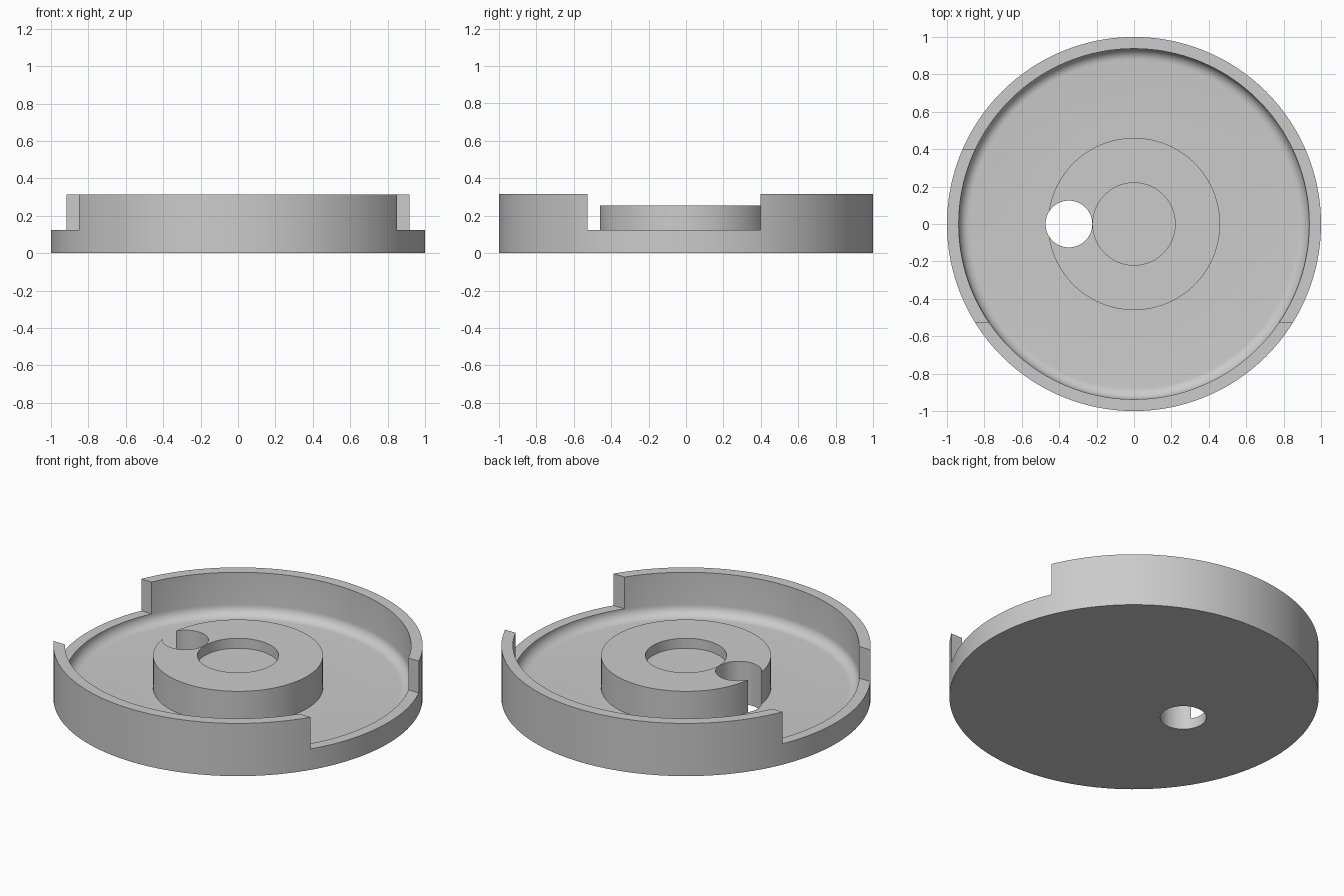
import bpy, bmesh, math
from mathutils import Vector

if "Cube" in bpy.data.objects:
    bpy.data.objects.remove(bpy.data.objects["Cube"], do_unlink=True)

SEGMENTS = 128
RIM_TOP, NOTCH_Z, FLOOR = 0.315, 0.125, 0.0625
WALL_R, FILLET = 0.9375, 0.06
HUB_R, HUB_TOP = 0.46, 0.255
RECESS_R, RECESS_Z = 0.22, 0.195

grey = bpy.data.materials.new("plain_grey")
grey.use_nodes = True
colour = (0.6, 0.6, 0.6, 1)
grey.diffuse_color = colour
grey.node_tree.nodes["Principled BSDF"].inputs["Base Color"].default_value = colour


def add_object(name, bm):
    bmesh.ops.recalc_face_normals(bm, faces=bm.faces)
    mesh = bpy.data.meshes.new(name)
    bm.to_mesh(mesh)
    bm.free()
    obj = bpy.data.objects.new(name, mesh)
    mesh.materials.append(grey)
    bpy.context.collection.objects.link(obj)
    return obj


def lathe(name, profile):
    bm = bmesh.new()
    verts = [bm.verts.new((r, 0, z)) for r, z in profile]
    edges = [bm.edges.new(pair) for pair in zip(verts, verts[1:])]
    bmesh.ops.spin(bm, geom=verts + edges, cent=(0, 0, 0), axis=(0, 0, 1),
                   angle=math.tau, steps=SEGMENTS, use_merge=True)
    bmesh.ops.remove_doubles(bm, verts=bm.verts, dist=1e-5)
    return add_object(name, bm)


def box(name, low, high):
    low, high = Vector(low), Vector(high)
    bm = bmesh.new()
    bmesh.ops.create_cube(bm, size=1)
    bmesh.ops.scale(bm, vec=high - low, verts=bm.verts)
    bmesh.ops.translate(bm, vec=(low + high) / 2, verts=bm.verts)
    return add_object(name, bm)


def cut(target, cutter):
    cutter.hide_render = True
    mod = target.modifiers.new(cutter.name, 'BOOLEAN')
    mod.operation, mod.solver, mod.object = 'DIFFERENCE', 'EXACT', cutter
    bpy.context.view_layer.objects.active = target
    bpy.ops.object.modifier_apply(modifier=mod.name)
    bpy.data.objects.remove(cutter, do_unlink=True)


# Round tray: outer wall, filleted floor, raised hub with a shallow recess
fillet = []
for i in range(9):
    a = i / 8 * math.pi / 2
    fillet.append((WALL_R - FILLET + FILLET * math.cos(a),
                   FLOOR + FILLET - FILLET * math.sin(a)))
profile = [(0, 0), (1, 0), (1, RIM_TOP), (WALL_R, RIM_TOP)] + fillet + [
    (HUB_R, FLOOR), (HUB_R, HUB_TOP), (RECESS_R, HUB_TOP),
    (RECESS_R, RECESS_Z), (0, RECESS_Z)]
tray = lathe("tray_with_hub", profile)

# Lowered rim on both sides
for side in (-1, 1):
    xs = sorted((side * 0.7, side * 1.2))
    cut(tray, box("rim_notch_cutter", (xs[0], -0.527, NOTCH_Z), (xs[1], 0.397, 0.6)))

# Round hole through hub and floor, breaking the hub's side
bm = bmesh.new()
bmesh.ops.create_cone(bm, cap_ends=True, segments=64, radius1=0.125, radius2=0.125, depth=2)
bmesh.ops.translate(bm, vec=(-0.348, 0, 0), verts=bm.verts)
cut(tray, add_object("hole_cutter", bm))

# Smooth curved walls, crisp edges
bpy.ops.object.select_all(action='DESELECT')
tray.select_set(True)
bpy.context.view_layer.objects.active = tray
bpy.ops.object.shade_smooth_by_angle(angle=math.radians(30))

★ ★ ★

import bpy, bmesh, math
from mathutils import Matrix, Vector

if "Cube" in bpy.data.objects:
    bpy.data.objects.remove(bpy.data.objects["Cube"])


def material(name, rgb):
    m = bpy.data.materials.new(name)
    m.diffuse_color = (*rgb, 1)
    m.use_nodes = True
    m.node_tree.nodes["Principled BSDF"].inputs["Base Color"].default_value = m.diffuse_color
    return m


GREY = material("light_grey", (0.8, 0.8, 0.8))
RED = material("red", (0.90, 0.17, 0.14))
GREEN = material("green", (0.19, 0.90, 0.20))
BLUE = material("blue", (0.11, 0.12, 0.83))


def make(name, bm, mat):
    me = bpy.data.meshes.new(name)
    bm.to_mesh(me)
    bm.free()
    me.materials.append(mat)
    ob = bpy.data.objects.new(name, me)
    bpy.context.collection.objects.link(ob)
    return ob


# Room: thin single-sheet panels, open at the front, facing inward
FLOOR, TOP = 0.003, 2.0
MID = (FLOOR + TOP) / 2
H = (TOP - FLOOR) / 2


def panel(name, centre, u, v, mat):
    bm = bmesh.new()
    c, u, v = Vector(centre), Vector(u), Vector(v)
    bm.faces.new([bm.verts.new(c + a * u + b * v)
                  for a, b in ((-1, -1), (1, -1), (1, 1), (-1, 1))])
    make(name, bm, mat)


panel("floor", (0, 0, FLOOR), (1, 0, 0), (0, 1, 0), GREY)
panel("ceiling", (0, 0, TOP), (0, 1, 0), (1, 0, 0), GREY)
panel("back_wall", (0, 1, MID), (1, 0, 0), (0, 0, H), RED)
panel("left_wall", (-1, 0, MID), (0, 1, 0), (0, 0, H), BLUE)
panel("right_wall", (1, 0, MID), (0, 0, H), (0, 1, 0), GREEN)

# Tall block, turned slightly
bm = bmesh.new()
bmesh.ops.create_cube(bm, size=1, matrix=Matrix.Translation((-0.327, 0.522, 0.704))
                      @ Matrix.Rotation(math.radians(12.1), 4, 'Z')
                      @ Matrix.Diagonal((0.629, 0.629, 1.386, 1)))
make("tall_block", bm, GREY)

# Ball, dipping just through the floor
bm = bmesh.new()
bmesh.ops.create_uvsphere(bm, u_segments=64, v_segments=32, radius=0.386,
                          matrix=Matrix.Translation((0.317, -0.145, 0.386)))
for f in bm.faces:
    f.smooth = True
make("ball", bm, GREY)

★ ★ ★

Your reply should be one number: how many lines in the entries above contain the word "make".

## EXERCISE RESPONSE:
4